Jesus response to this warning? You go tell that fox, who devours the weak (notice, another animal metaphor), that I will continue to do what I do, casting out demons and healing the sick, today, tomorrow and the next. Besides, prophets aren’t killed out in the countryside; they are only killed in the city, in Jerusalem. Yet, Jerusalem is the very place Jesus is headed. This can’t end well.
“Oh, Jerusalem, Jerusalem,” Jesus laments. How enthralled you are to the bondage of Herod’s power. You kill the prophets and stone the messengers that come to you. How I wish you could be liberated. How I wish you could find safety and comfort under the wings of God’s provision and care, even as a mother hen gathers her chicks under the protection of her wings.
Alas, that is not to be. You have decided with whom you are aligned.
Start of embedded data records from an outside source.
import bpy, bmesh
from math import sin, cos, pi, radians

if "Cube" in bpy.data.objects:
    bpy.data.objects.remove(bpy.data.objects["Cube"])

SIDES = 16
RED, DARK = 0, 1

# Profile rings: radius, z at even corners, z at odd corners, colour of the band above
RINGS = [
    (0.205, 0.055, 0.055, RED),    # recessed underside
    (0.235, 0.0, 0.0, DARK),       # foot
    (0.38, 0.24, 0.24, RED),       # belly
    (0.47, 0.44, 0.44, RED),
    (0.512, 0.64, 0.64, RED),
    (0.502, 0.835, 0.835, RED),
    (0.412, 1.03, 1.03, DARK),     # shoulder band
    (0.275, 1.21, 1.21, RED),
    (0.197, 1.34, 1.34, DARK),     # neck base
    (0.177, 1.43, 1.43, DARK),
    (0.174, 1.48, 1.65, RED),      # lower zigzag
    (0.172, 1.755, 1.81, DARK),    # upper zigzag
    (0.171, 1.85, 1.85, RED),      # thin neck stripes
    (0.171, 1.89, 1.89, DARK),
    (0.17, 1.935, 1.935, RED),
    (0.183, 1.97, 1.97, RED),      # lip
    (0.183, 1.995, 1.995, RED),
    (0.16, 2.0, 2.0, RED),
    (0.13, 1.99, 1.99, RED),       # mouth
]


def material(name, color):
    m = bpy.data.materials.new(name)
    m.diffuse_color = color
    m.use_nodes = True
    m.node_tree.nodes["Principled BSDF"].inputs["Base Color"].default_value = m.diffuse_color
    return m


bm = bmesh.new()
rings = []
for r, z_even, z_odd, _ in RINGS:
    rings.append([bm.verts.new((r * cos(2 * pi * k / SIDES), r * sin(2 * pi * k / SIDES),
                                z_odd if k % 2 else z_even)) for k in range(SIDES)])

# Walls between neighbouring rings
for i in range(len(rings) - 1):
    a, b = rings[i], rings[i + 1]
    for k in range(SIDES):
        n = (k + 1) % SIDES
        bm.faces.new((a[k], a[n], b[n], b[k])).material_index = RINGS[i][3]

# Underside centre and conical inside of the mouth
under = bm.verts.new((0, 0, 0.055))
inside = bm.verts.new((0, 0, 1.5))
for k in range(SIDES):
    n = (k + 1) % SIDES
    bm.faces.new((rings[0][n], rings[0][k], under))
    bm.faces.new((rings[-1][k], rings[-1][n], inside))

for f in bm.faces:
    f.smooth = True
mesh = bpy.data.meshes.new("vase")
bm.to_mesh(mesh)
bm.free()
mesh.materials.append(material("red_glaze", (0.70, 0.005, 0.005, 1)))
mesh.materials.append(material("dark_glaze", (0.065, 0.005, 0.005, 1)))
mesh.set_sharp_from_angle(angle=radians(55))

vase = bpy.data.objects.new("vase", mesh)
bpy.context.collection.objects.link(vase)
Even when I enter your gates, says Jesus, and you cry, “Blessed is he who comes in the name of God,” even then, I’m afraid, you will not reject the power-hungry ruler who oppresses you and exploits you. Instead, I’m afraid, you will reject me and the liberating message of God’s kingdom of peace and justice.
Indeed, that is what they did. It seems that people throughout the ages and maybe especially today are enthralled by such power-hungry rulers. And, as we are all too aware, such rulers exploit the people’s fears to maintain their power, their enthrallment to him. We live in a time fueled by fear – fear of the other, fear of economic insecurity, fear that the things we value will be taken from us, fear of our own shortcomings, fear of death. However, we also may be afraid that Jesus asks too much of us. Being a Jesus-follower is wrought with uncertainty. I mean, look at what happened to him! Yet, as a mother hen, God gathers us under her wings.
Maybe we are afraid we aren’t up to the task of being a follower of Jesus. “I can barely take care of myself,” you might say. “There are so many things which are burdening me right now. I can’t stand, or walk, or serve in the way you should be served.” Yet,even in the midst of your doubts, God stands by us. As a mother hen protects her young, God gathers us under her wings.
Maybe we are too afraid to venture at all on this Lenten journey. “How can I serve God?” you might say. “I don’t know what to do. I don’t have the fancy words that would bring comfort to the hearts of people who are troubled. I can’t even solve my own problems. You ask me to reach out and take your hand, Jesus, but I fear that I may fall and falter.” Yet, God holds our hand and doesn’t let go. As a mother hen protects her young, God gathers us under her wings.
Maybe we are afraid God would reject us. “Why would God want someone as lacking as me?” we might say. “I’m not sure what it means to be your child, O God. I don’t know if I measure up. Sometimes I feel hopeless, discouraged.” Yet, God has given us the name “beloved,” so we can say, “I am your child, God, I am yours.” As a mother hen protects her young, God gathers us under her wings.
Maybe we are afraid that too much is being asked of us. “I feel as though I am spinning around in circles,” you might say.”I am called to go here, to go there, to be this kind of person, to be that kind of person. Too much.” Yet, God reaches out to you, one who is called “beloved,” and has laid claim to your heart. As a mother hen protects her young, God gathers us under her wings.
My prayer is that you can pray with me, “I feel your presence with me as you hold my hand, stand by me, and call me your own. Now, God, guide my feet. I place all my trust and my life in your care.” May God, the mother hen, who gathers us under her wings, give us all such assurance and purpose. Amen.